"B" is for Bridges
By John Hirtle, Beach News Staff
Beach News, Thursday, May 26, 2005
[The following article is courtesy of Beach News]
The Seacoast region is riddled with rivers. Once the main highways of commerce, they slowly became obstacles as trains, trolleys and automobiles each became the easiest way to travel. Bridges took down this barrier.
Arguably, one of the most famous of the bridges on the Seacoast was Hampton Beach's famed "Mile Long Bridge". Finished in 1901, it was reputed to be the longest wooden bridge in the world, although it was just short of a mile - and the channel it spanned to connect Hampton Beach and Seabrook Beach is certainly not a mile.
Still, its dimensions were impressive: 4,740 feet long and 30 feet wide, supported by some 3,865 piles. Furthermore, it was a built privately by Wallace D. Lovell, a local beach promoter to take his trolleys and paying customers over to the then undeveloped Seabrook Beach.
While its claim to being the longest wooden bridge in the world made it a major local attraction, time and tides were not kind to the structure. Ice flows weakened its supports, and guards had to patrol the bridge to make sure no fires sparked by carelessly tossed cigarettes would destroy the bridge. In the 1930's, the state of New Hampshire decided to replace the aging wooden bridge with a new four lane steel bridge. A decade and a war later (and downsized to two lanes) the present 1,206 foot long Neil R. Underwood Memorial Bridge was opened to traffic in December 1949. The historic wooden bridge, having served its purpose, was dismantled. Parts of it were salvaged and incorporated into some of the buildings and docks still standing along Hampton Harbor.
The Mile Long Bridge may be gone, but as if to replace it in the record books, another bridge was built to the north to connect New Hampshire and Maine. The Piscataqua River Interstate 95 bridge was opened to traffic in 1971. The third and newest of the bridges to span the swift river below, it is also reputed to be the largest bridge in either state, and has garnered a number of awards for its graceful design. The graceful arched span is 4,529 long, and 98 feet wide and is high enough to allow a 109 foot tall ship to easily pass underneath on its way to docks upriver. Six traffic lanes on the bridge carry well over 60,000 vehicles between the two states on a daily basis. On a clear day, it's arched back can be easily distinguished from ten miles out at sea.

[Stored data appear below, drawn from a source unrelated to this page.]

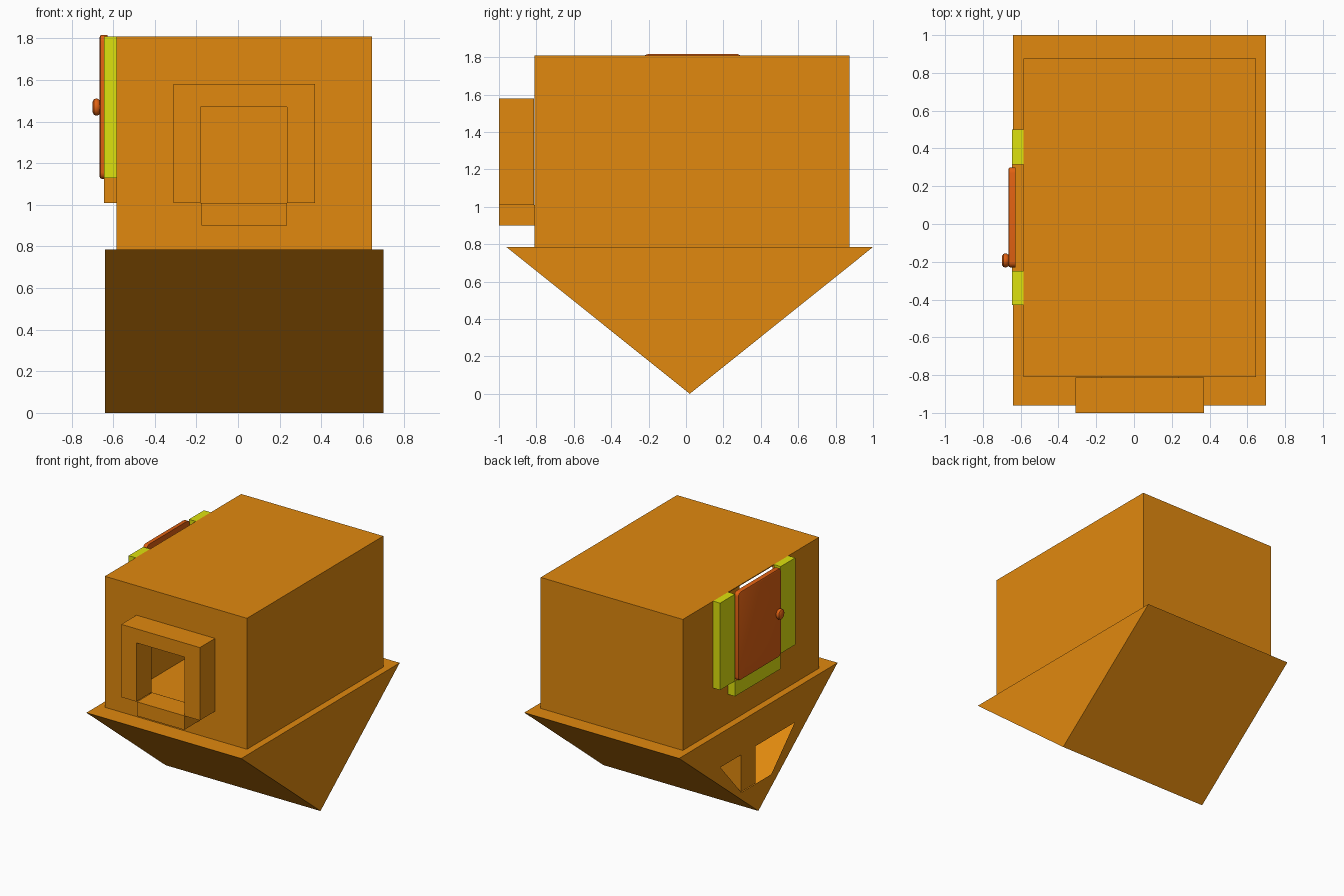
import bpy, bmesh, math
from mathutils import Vector

if "Cube" in bpy.data.objects:
    bpy.data.objects.remove(bpy.data.objects["Cube"])


def material(name, col):
    m = bpy.data.materials.new(name)
    m.diffuse_color = (*col, 1)
    m.use_nodes = True
    m.node_tree.nodes["Principled BSDF"].inputs["Base Color"].default_value = m.diffuse_color
    return m


ORANGE = material("orange", (0.75, 0.25, 0.0045))
GREEN = material("yellow_green", (0.73, 0.76, 0.004))
RED = material("rust_red", (0.75, 0.12, 0.006))


def finish(name, bm, *mats):
    bmesh.ops.remove_doubles(bm, verts=bm.verts, dist=0.0005)
    bmesh.ops.recalc_face_normals(bm, faces=bm.faces)
    me = bpy.data.meshes.new(name)
    bm.to_mesh(me)
    bm.free()
    ob = bpy.data.objects.new(name, me)
    bpy.context.collection.objects.link(ob)
    for m in mats:
        me.materials.append(m)
    return ob


def face(bm, pts):
    return bm.faces.new([bm.verts.new(p) for p in pts])


def ring(bm, outer, inner):
    """Flat wall with a four-cornered opening."""
    for i in range(4):
        j = (i + 1) % 4
        face(bm, [outer[i], outer[j], inner[j], inner[i]])


def box(name, lo, hi, *mats):
    bm = bmesh.new()
    bmesh.ops.create_cube(bm, size=1)
    for v in bm.verts:
        v.co = Vector([(a + b) / 2 + c * (b - a) for a, b, c in zip(lo, hi, v.co)])
    return finish(name, bm, *mats)


# House body: hollow thin shell with a front opening and a doorway
X0, X1, Y0, Y1, Z0, Z1 = -0.585, 0.645, -0.81, 0.875, 0.785, 1.81


def front_rect(x0, x1, z0, z1, y):
    return [(x0, y, z0), (x1, y, z0), (x1, y, z1), (x0, y, z1)]


def side_rect(y0, y1, z0, z1, x):
    return [(x, y0, z0), (x, y1, z0), (x, y1, z1), (x, y0, z1)]


bm = bmesh.new()
ring(bm, front_rect(X0, X1, Z0, Z1, Y0), front_rect(-0.18, 0.235, 1.01, 1.47, Y0))
ring(bm, side_rect(Y0, Y1, Z0, Z1, X0), side_rect(-0.25, 0.315, 1.13, 1.803, X0))
face(bm, side_rect(Y0, Y1, Z0, Z1, X1))
face(bm, front_rect(X0, X1, Z0, Z1, Y1))
face(bm, [(X0, Y0, Z1), (X1, Y0, Z1), (X1, Y1, Z1), (X0, Y1, Z1)])
finish("house_body", bm, ORANGE)

# Inverted gable roof with a window opening in the left gable
L, R, F, B, APEX = -0.64, 0.70, -0.96, 1.0, 0.02
bm = bmesh.new()
ring(bm, [(L, F, Z0), (L, B, Z0), (L, APEX, 0), (L, APEX, 0)],
     [(L, -0.43, 0.52), (L, 0.49, 0.52), (L, 0.23, 0.225), (L, -0.14, 0.225)])
face(bm, [(R, F, Z0), (R, B, Z0), (R, APEX, 0)])
for y in (F, B):
    face(bm, [(L, y, Z0), (R, y, Z0), (R, APEX, 0), (L, APEX, 0)])
face(bm, [(L, F, Z0), (R, F, Z0), (R, B, Z0), (L, B, Z0)])
finish("roof", bm, ORANGE)

# Post seen inside the gable window
box("inner_post", (-0.635, 0.05, 0.225), (-0.35, 0.23, 0.78), ORANGE)

# Front window surround (U-shaped profile) and the block below it
profile = [(-0.31, 1.01), (-0.31, 1.58), (0.37, 1.58), (0.37, 1.01),
           (0.235, 1.01), (0.235, 1.47), (-0.18, 1.47), (-0.18, 1.01)]
bm = bmesh.new()
f = face(bm, [(x, -1.0, z) for x, z in profile])
ext = bmesh.ops.extrude_face_region(bm, geom=[f])
bmesh.ops.translate(bm, vec=(0, 0.188, 0),
                    verts=[g for g in ext["geom"] if isinstance(g, bmesh.types.BMVert)])
finish("window_surround", bm, ORANGE)
box("window_block", (-0.175, -1.0, 0.90), (0.235, -0.811, 1.01), ORANGE)

# Door trims
for side, y0, y1 in (("front", -0.43, -0.25), ("back", 0.315, 0.50)):
    box("door_trim_" + side, (-0.645, y0, 1.13), (X0, y1, 1.81), GREEN)
step = box("door_step", (-0.645, -0.25, 1.01), (X0, 0.315, 1.13), ORANGE, GREEN)
for p in step.data.polygons:
    p.material_index = int(p.normal.x < -0.5 or p.normal.y > 0.5)

# Door slab with rounded edges
door = box("door", (-0.665, -0.23, 1.125), (-0.628, 0.30, 1.817), RED)
bm = bmesh.new()
bm.from_mesh(door.data)
corners = [e for e in bm.edges
           if abs(e.verts[0].co.x - e.verts[1].co.x) > 0.01]
bmesh.ops.bevel(bm, geom=corners, offset=0.03, segments=4, profile=0.5, affect='EDGES')
rim = [e for e in bm.edges if e.verts[0].co.x < -0.66 and e.verts[1].co.x < -0.66]
bmesh.ops.bevel(bm, geom=rim, offset=0.01, segments=2, profile=0.5, affect='EDGES')
bm.to_mesh(door.data)
bm.free()

# Door knob: lathed profile about the x axis
bm = bmesh.new()
prof = [(-0.66, 0.028), (-0.67, 0.038), (-0.68, 0.042), (-0.692, 0.038), (-0.70, 0.024)]
N = 24
rows = [[bm.verts.new((x, -0.193 + 0.9 * r * math.cos(2 * math.pi * i / N),
                       1.47 + r * math.sin(2 * math.pi * i / N))) for i in range(N)]
        for x, r in prof]
for a, b in zip(rows, rows[1:]):
    for i in range(N):
        j = (i + 1) % N
        bm.faces.new([a[i], a[j], b[j], b[i]])
bm.faces.new(rows[0])
bm.faces.new(rows[-1])
knob = finish("door_knob", bm, RED)

for ob in (door, knob):
    bpy.ops.object.select_all(action='DESELECT')
    ob.select_set(True)
    bpy.context.view_layer.objects.active = ob
    bpy.ops.object.shade_smooth_by_angle(angle=math.radians(40))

The other two bridges on the Piscataqua River are notable in their own right. The oldest is the Memorial Bridge, which was opened in 1923. It is a prime example of early lift bridge technology, with all the components out in plain view. The center span rises some 130 feet over the water to let ships pass through. It is also the easiest of the three bridges to view from spots along Prescott Park and Four Tree Island. During the summer months, the bridge usually opens on the half hour to allow smaller vessels through, and during high incoming and outgoing tides when large ships might pass through. The middle span on the Piscataqua is the Sarah Mildred Long Bridge.

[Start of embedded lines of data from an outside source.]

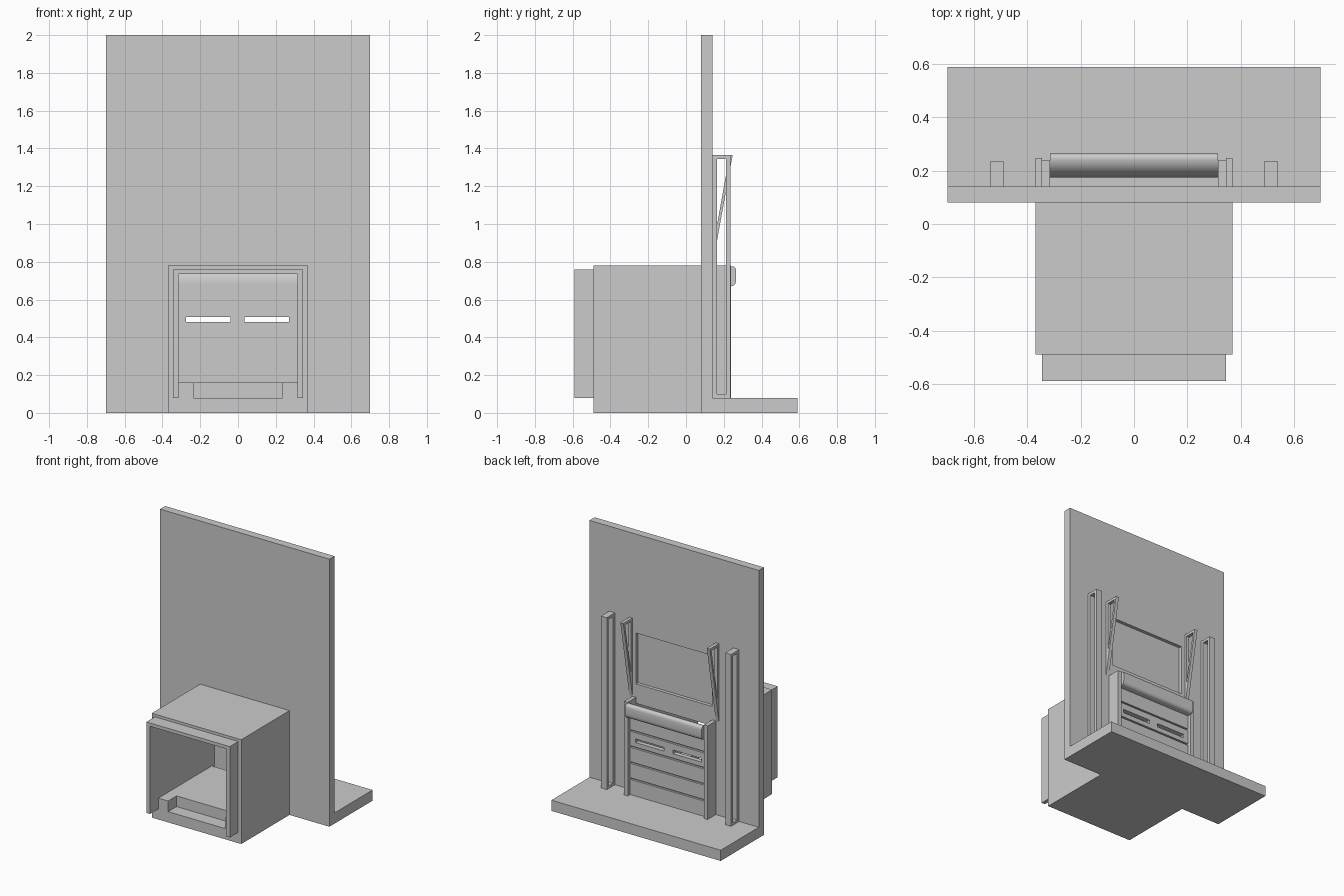
import bpy, math

if "Cube" in bpy.data.objects:
    bpy.data.objects.remove(bpy.data.objects["Cube"])


def prism(name, pts, axis, a, b):
    """Extrude a closed 2D profile: axis 'x' takes (y, z), axis 'y' takes (x, z)."""
    n = len(pts)
    place = (lambda p, t: (t, p[0], p[1])) if axis == 'x' else (lambda p, t: (p[0], t, p[1]))
    verts = [place(p, a) for p in pts] + [place(p, b) for p in pts]
    faces = [list(range(n))[::-1], list(range(n, 2 * n))]
    faces += [[i, (i + 1) % n, (i + 1) % n + n, i + n] for i in range(n)]
    area = sum(pts[i][0] * pts[(i + 1) % n][1] - pts[(i + 1) % n][0] * pts[i][1] for i in range(n))
    if (area > 0) != (axis == 'x'):
        faces = [f[::-1] for f in faces]
    me = bpy.data.meshes.new(name)
    me.from_pydata(verts, [], faces)
    ob = bpy.data.objects.new(name, me)
    bpy.context.collection.objects.link(ob)
    return ob


def box(name, x0, x1, y0, y1, z0, z1):
    return prism(name, [(y0, z0), (y1, z0), (y1, z1), (y0, z1)], 'x', x0, x1)


def cut(ob, *cutters):
    """Subtract cutters from ob, then remove them."""
    bpy.context.view_layer.objects.active = ob
    for c in cutters:
        m = ob.modifiers.new("cut", 'BOOLEAN')
        m.operation, m.solver, m.object = 'DIFFERENCE', 'EXACT', c
        bpy.ops.object.modifier_apply(modifier=m.name)
        bpy.data.objects.remove(c)
    return ob


# wall with doorway and shallow recessed panel on the back
wall = box("wall", -.7, .7, .08, .14, 0, 2)
cut(wall,
    box("c", -.315, .315, 0, .3, .16, .735),
    box("c", -.315, .315, .115, .3, .88, 1.26))

# rear floor slab
box("floor_slab", -.7, .7, .14, .59, 0, .08)

# hollow front housing with a notched sill
housing = box("housing", -.37, .37, -.49, .08, 0, .78)
cut(housing,
    box("c", -.315, .315, -.7, .2, .16, .735),
    box("c", -.235, .235, -.7, -.39, .08, .3))

# U-shaped seal around the front mouth
prism("mouth_frame", [(-.345, .08), (-.315, .08), (-.315, .735), (.315, .735),
                      (.315, .08), (.345, .08), (.345, .76), (-.345, .76)], 'y', -.59, -.49)

# slatted shutter with grooves and two viewing slots
shutter = box("shutter", -.315, .315, .175, .21, .08, .685)
cut(shutter, *[box("c", -.4, .4, .195, .3, z - .006, z + .006) for z in (.2, .32, .44, .56)])
cut(shutter, *[box("c", c - .118, c + .118, .1, .3, .48, .507) for c in (-.157, .153)])

# curved shutter hood
arc = [(.25 - .075 * math.cos(t), .685 + .09 * math.sin(t))
       for t in (math.radians(90 * i / 12) for i in range(13))]
lip = [(.257, .772), (.263, .764), (.265, .75), (.265, .70), (.262, .685), (.254, .675), (.24, .67), (.175, .67)]
hood = prism("shutter_hood", arc + lip, 'x', -.315, .315)
bpy.ops.object.select_all(action='DESELECT')
hood.select_set(True)
bpy.context.view_layer.objects.active = hood
bpy.ops.object.shade_smooth_by_angle(angle=math.radians(35))

for s, side in ((-1, "left"), (1, "right")):
    def span(a, b):
        return sorted((s * a, s * b))
    # shutter guide rail
    box(side + "_guide_rail", *span(.315, .345), .14, .238, .08, .78)
    # tall slotted post
    post = box(side + "_post", *span(.49, .538), .14, .236, .08, 1.365)
    cut(post, box("c", *span(.4, .6), .165, .213, .10, 1.345))
    # open triangular bracket
    bracket = prism(side + "_bracket", [(.14, .78), (.247, 1.365), (.14, 1.365)], 'x', *span(.345, .37))
    cut(bracket, prism("c", [(.158, .96), (.227, 1.345), (.158, 1.345)], 'x', *span(.3, .4)))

Opened in 1940, it is a more modern streamlined lift bridge design, with two decks. While the upper deck is reserved for automobile traffic, the lower deck handled railroad traffic. The center span rises 135 feet over the river to let ships pass through, making it a real crossroads of the Seacoast. Most bridges along the Seacoast are hardly as noticeable as those mentioned above. Whether bridging a river, a railroad or another road, they all provide a vital function in getting you to where you're going this summer season.
"B" is also for:
Beaches on the Seacoast -- read all about them on Page 4C in the Beach News!
The Boardwalk Inn and Café, a fine place to eat and sleep at Hampton Beach.
The Book Outlet, a great place to find a book to read on the beach.
Breakfast Hill Golf, a fun place to play golf. Brown's Lobster Pound, where you can get tasty seafood fresh from the deep.
And of course, "B" is for Beach News, the fine summer publication you are reading right now.